EXERCISE >> Please copy, exactly as they appear below, the lines from the one containing "for (const c" through the one containing "Legs and boots".

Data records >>

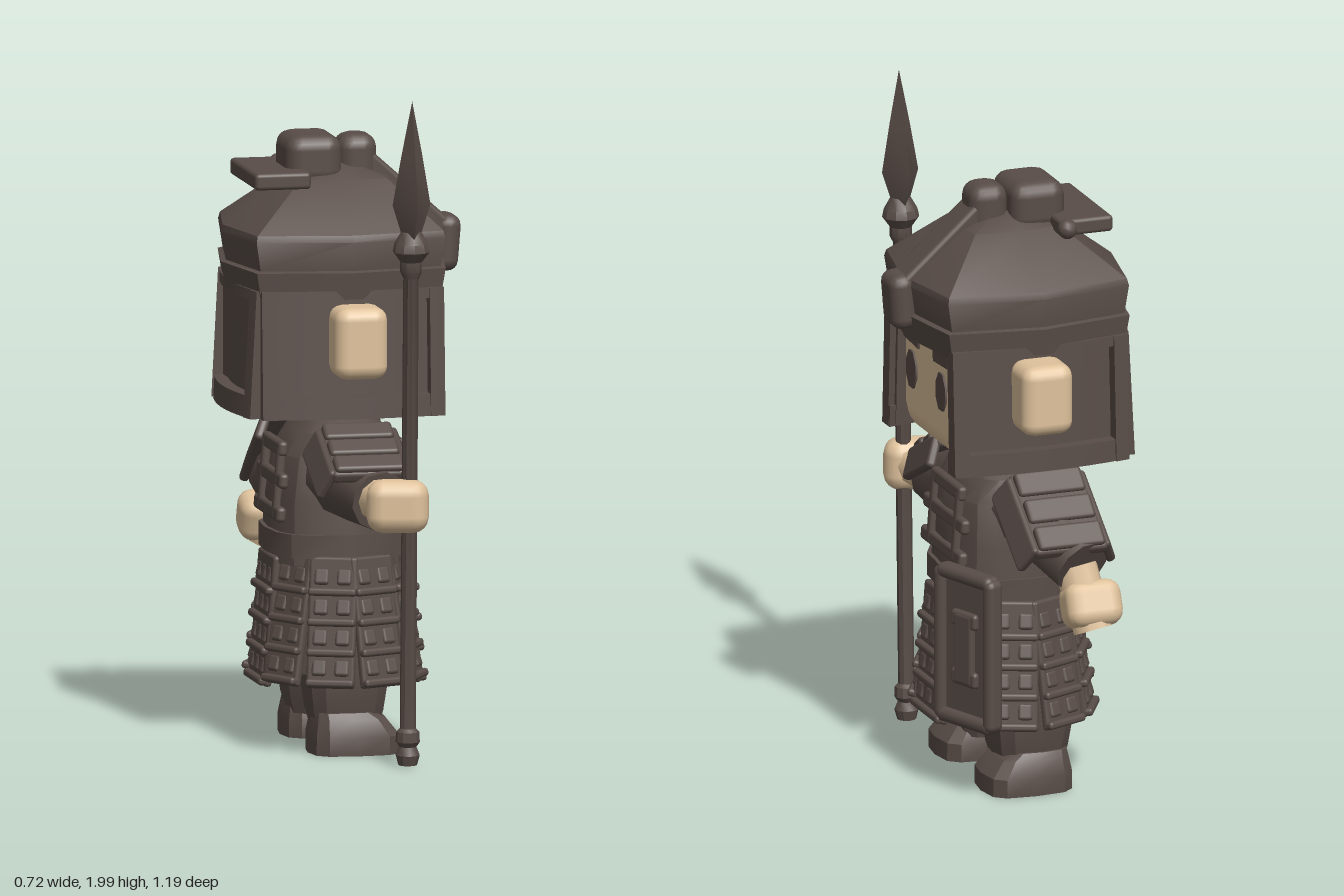
import * as THREE from 'three';
import { toCreasedNormals } from 'three/addons/utils/BufferGeometryUtils.js';
import { RoundedBoxGeometry } from 'three/addons/geometries/RoundedBoxGeometry.js';

export function createModel() {
  const armour = new THREE.MeshStandardMaterial({ color: 0x584c47 });
  armour.name = 'darkArmour';
  const skin = new THREE.MeshStandardMaterial({ color: 0xdfc29c });
  skin.name = 'skin';

  const root = new THREE.Group();
  root.name = 'spearGuard';
  const figure = new THREE.Group(); // faces +x, symmetric about its own z = 0
  figure.name = 'figure';
  figure.position.z = -0.085;
  root.add(figure);

  function add(name, geo, mat, pos = [0, 0, 0], rot = [0, 0, 0], parent = figure) {
    const m = new THREE.Mesh(geo, mat);
    m.name = name;
    m.position.set(...pos);
    m.rotation.set(...rot);
    parent.add(m);
    return m;
  }
  const rbox = (x, y, z, r = 0.02) => new RoundedBoxGeometry(x, y, z, 2, r);

  // Stacked superellipse rings [y, halfX, halfZ, centreX], capped at both ends
  function loft(rings, p = 3, n = 16) {
    const pos = [], idx = [];
    const f = (v) => (Math.abs(v) < 1e-6 ? 0 : Math.sign(v) * Math.pow(Math.abs(v), 2 / p));
    for (const [y, hx, hz, cx = 0] of rings)
      for (let j = 0; j < n; j++) {
        const t = (j / n) * Math.PI * 2;
        pos.push(cx + hx * f(Math.cos(t)), y, hz * f(Math.sin(t)));
      }
    const last = rings.length - 1, bottom = rings.length * n, top = bottom + 1;
    pos.push(rings[0][3] || 0, rings[0][0], 0, rings[last][3] || 0, rings[last][0], 0);
    for (let j = 0; j < n; j++) {
      const k = (j + 1) % n;
      for (let i = 0; i < last; i++) {
        const a = i * n + j, b = i * n + k;
        idx.push(a, a + n, b, b, a + n, b + n);
      }
      idx.push(bottom, j, k, top, last * n + k, last * n + j);
    }
    const g = new THREE.BufferGeometry();
    g.setAttribute('position', new THREE.Float32BufferAttribute(pos, 3));
    g.setIndex(idx);
    return toCreasedNormals(g, 0.5);
  }

  // Tapered limb from point a to point b
  function limb(name, a, b, ra, rb, mat, sides = 10) {
    const A = new THREE.Vector3(...a), B = new THREE.Vector3(...b), d = B.clone().sub(A);
    const m = add(name, new THREE.CylinderGeometry(rb, ra, d.length(), sides), mat);
    m.position.copy(A).add(B).multiplyScalar(0.5);
    m.quaternion.setFromUnitVectors(new THREE.Vector3(0, 1, 0), d.normalize());
  }

  // Head, hair, ears and face
  add('head', rbox(0.48, 0.5, 0.495, 0.085), skin, [-0.01, 1.27, 0]);
  add('hair', rbox(0.28, 0.36, 0.5, 0.03), armour, [-0.16, 1.21, 0]);
  add('neck', new THREE.CylinderGeometry(0.08, 0.09, 0.1, 12), armour, [-0.01, 1.0, 0]);
  for (const s of [-1, 1]) {
    add('ear', rbox(0.16, 0.215, 0.15, 0.04), skin, [-0.01, 1.245, s * 0.32]);
    const eye = add('eye', new THREE.CylinderGeometry(0.042, 0.042, 0.009, 8, 1, false, Math.PI / 8), armour, [0.232, 1.228, s * 0.123], [0, 0, -Math.PI / 2]);
    eye.scale.x = 1.45;
    add('brow', rbox(0.009, 0.046, 0.125, 0.0044), armour, [0.233, 1.332, s * 0.122], [s * -0.06, 0, 0]);
  }

  // Eight-sided helmet dome with its band
  add('helmetDome', loft([
    [1.37, 0.32, 0.315, -0.02], [1.45, 0.335, 0.322, -0.02], [1.455, 0.32, 0.31, -0.02],
    [1.54, 0.335, 0.315, -0.02], [1.56, 0.33, 0.308, -0.02], [1.7, 0.155, 0.135, -0.01], [1.74, 0.05, 0.05, -0.01],
  ], 4.3, 8), armour);

  // Framed helmet flaps, bowed outward in the middle and flared at the foot
  function flap(name, width, bulge, pos, yaw) {
    const g = new THREE.Group();
    g.name = name;
    const piece = (part, w, h, d, x, y, z) => {
      const geo = new THREE.BoxGeometry(w, h, d, 8, 1, 1).translate(x, y, z), v = geo.attributes.position;
      for (let i = 0; i < v.count; i++)
        v.setZ(i, v.getZ(i) - bulge * Math.pow((2 * v.getX(i)) / width, 2) + 0.02 * (1 - v.getY(i) / 0.38));
      geo.computeVertexNormals();
      add(part, geo, armour, [0, 0, 0], [0, 0, 0], g);
    };
    piece('flapPanel', width - 0.04, 0.37, 0.02, 0, 0.19, -0.05);
    piece('flapBottomRail', width, 0.065, 0.055, 0, 0.0325, -0.028);
    piece('flapTopRail', width, 0.03, 0.055, 0, 0.365, -0.028);
    for (const s of [-1, 1])
      piece('flapPost', 0.045, 0.38, 0.05, s * (width / 2 - 0.022), 0.19, -0.02);
    g.position.set(...pos);
    g.rotation.y = yaw;
    figure.add(g);
  }
  flap('leftFlap', 0.55, 0.03, [-0.018, 1.015, -0.31], Math.PI);
  flap('rightFlap', 0.55, 0.03, [-0.018, 1.015, 0.31], 0);
  flap('backFlap', 0.53, 0.035, [-0.335, 1.015, 0], -Math.PI / 2);

  // Top knot, crest strip and hairpin
  add('topKnot', rbox(0.17, 0.15, 0.21, 0.045), armour, [-0.09, 1.755, 0]);
  add('knotFront', rbox(0.12, 0.15, 0.13, 0.045), armour, [0.05, 1.75, 0]);
  add('crestStrip', rbox(0.33, 0.06, 0.11, 0.015), armour, [0.195, 1.64, 0], [0, 0, -0.73]);
  add('browOrnament', rbox(0.08, 0.17, 0.125, 0.035), armour, [0.32, 1.49, 0], [0, 0, -0.08]);
  add('hairPlate', rbox(0.17, 0.05, 0.36, 0.012), armour, [-0.205, 1.708, 0]);
  limb('hairPin', [-0.12, 1.71, 0.08], [-0.14, 1.71, -0.19], 0.013, 0.013, armour, 8);
  add('pinBall', new THREE.SphereGeometry(0.03, 10, 8), armour, [-0.14, 1.71, -0.19]);

  // Torso, collar and waist band
  add('torso', loft([
    [0.56, 0.2, 0.225, -0.015], [0.75, 0.195, 0.22, -0.015], [0.88, 0.18, 0.205, -0.01],
    [0.95, 0.14, 0.185, -0.005], [1.0, 0.09, 0.1],
  ]), armour);
  add('collar', loft([[0.945, 0.125, 0.14], [0.985, 0.12, 0.12]], 2.5), armour);
  add('waistBand', loft([[0.585, 0.21, 0.235, -0.015], [0.655, 0.21, 0.235, -0.015]]), armour);

  // Raised lames and straps on chest and back
  for (const s of [-1, 1]) {
    const x = (d) => -0.015 + s * d;
    for (const y of [0.71, 0.81, 0.9])
      add('chestLame', rbox(0.03, 0.045, y > 0.85 ? 0.24 : 0.33, 0.012), armour, [x(0.192 - (y - 0.71) * 0.08), y, 0], [0, 0, s * 0.08]);
    for (const z of [-0.1, 0.1])
      add('chestStrap', rbox(0.028, 0.22, 0.03, 0.01), armour, [x(0.187), 0.8, z], [0, 0, s * 0.08]);
  }

  // Skirt of hanging lamellar panels
  add('underSkirt', loft([[0.24, 0.2, 0.27, -0.01], [0.6, 0.18, 0.215, -0.01]], 2.4), armour);
  const count = 10, hx = 0.212, hz = 0.276;
  for (let i = 0; i < count; i++) {
    const t = (i / count) * Math.PI * 2, end = i % 5 === 0;
    const w = end ? 0.22 : 0.145, g = new THREE.Group();
    g.name = 'skirtPanel';
    add('panelBack', rbox(0.025, 0.39, w, 0.01), armour, [0, 0, 0], [0, 0, 0], g);
    for (let r = 0; r < 4; r++) {
      add('panelRow', rbox(0.03, 0.024, w, 0.01), armour, [0.014, 0.09 - r * 0.09, 0], [0, 0, 0], g);
      for (const c of end ? [-1, 0, 1] : [-0.5, 0.5])
        add('panelScale', rbox(0.024, 0.05, 0.045, 0.01), armour, [0.006, 0.135 - r * 0.09, c * 0.068], [0, 0, 0.15], g);
    }
    g.position.set(-0.01 + hx * Math.cos(t), end ? 0.385 : 0.4, hz * Math.sin(t));
    g.rotation.set(0, -Math.atan2(Math.sin(t) / hz, Math.cos(t) / hx), end ? 0.08 : 0.16);
    figure.add(g);
  }

  // Legs and boots
  for (const s of [-1, 1]) {
    add('leg', loft([[0.08, 0.1, 0.1, -0.02], [0.13, 0.115, 0.11, -0.02], [0.2, 0.125, 0.125, -0.02], [0.34, 0.125, 0.125, -0.02]], 3, 12), armour, [0, 0, s * 0.165]);
    add('boot', loft([[0.005, 0.135, 0.115], [0.06, 0.135, 0.118], [0.11, 0.11, 0.1, -0.015], [0.13, 0.09, 0.09, -0.03]], 3.5, 12), armour, [0, 0, s * 0.192]);
  }

  // Layered shoulder guards: outward length follows the arm slope
  function shoulder(name, pos, pitch, side, len) {
    const g = new THREE.Group();
    g.name = name;
    add('guardPlate', rbox(0.23, 0.04, len, 0.015), armour, [0, 0, 0], [0, 0, 0], g);
    for (const k of [-1, 0, 1])
      add('guardLame', rbox(0.21, 0.035, len * 0.27, 0.012), armour, [0, 0.02, k * len * 0.34], [side * 0.12, 0, 0], g);
    for (const k of [-1, 1])
      add('guardSide', rbox(0.03, 0.1, len * 0.95, 0.012), armour, [k * 0.125, -0.03, 0], [0, 0, k * 0.4], g);
    g.position.set(...pos);
    g.rotation.x = pitch;
    figure.add(g);
  }
  shoulder('rightShoulder', [0, 0.91, 0.335], 0.45, 1, 0.25);
  shoulder('leftShoulder', [-0.06, 0.875, -0.32], -0.62, -1, 0.3);

  // Arms and hands
  limb('rightSleeve', [-0.01, 0.83, 0.16], [0.03, 0.785, 0.45], 0.135, 0.09, armour);
  limb('rightWrist', [0.02, 0.79, 0.43], [0.06, 0.79, 0.57], 0.065, 0.07, skin);
  add('rightFist', rbox(0.185, 0.16, 0.11, 0.05), skin, [0.055, 0.788, 0.57], [0, -0.25, 0]);
  limb('leftSleeve', [-0.01, 0.87, -0.15], [-0.1, 0.735, -0.42], 0.115, 0.09, armour);
  limb('leftWrist', [-0.09, 0.73, -0.39], [-0.12, 0.55, -0.46], 0.065, 0.06, skin);
  add('leftFist', rbox(0.175, 0.14, 0.13, 0.045), skin, [-0.12, 0.625, -0.44], [0.4, 0, 0]);

  // Rectangular shield at the left hip
  const shield = new THREE.Group();
  shield.name = 'shield';
  add('shieldBoard', rbox(0.03, 0.46, 0.23, 0.014), armour, [-0.008, 0, 0], [0, 0, 0], shield);
  for (const s of [-1, 1]) {
    add('shieldRimUpright', rbox(0.06, 0.47, 0.045, 0.022), armour, [0, 0, s * 0.11], [0, 0, 0], shield);
    add('shieldRimCross', rbox(0.06, 0.045, 0.24, 0.022), armour, [0, s * 0.222, 0], [0, 0, 0], shield);
    add('shieldBossEnd', rbox(0.03, 0.05, 0.11, 0.012), armour, [0.008, s * 0.09, 0], [0, 0, 0], shield);
  }
  add('shieldBoss', rbox(0.03, 0.22, 0.08, 0.012), armour, [0.01, 0, 0], [0, 0, 0], shield);
  shield.position.set(0.193, 0.465, -0.24);
  shield.rotation.y = 0.36;
  figure.add(shield);

  // Spear, leaning slightly outward
  const spear = new THREE.Group();
  spear.name = 'spear';
  const lathe = (pts, n) => toCreasedNormals(new THREE.LatheGeometry(pts.map(([r, y]) => new THREE.Vector2(r, y)), n), 0.6);
  add('shaft', lathe([[0, 0.005], [0.028, 0.01], [0.036, 0.04], [0.026, 0.065], [0.036, 0.08], [0.034, 0.11], [0.024, 0.12],
    [0.023, 1.47], [0.033, 1.49], [0.033, 1.52], [0.055, 1.55], [0.05, 1.575], [0.03, 1.61], [0, 1.61]], 10), armour, [0, 0, 0], [0, 0, 0], spear);
  add('blade', lathe([[0, 1.56], [0.03, 1.57], [0.088, 1.69], [0.048, 1.84], [0, 2.0]], 4), armour, [0, 0, 0], [0, 0, 0], spear).scale.x = 0.65;
  spear.position.set(0.092, 0, 0.537);
  spear.rotation.x = 0.0325;
  figure.add(spear);

  return root;
}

RESPONSE FOR THIS EXERCISE >>
      for (const c of end ? [-1, 0, 1] : [-0.5, 0.5])
        add('panelScale', rbox(0.024, 0.05, 0.045, 0.01), armour, [0.006, 0.135 - r * 0.09, c * 0.068], [0, 0, 0.15], g);
    }
    g.position.set(-0.01 + hx * Math.cos(t), end ? 0.385 : 0.4, hz * Math.sin(t));
    g.rotation.set(0, -Math.atan2(Math.sin(t) / hz, Math.cos(t) / hx), end ? 0.08 : 0.16);
    figure.add(g);
  }

  // Legs and boots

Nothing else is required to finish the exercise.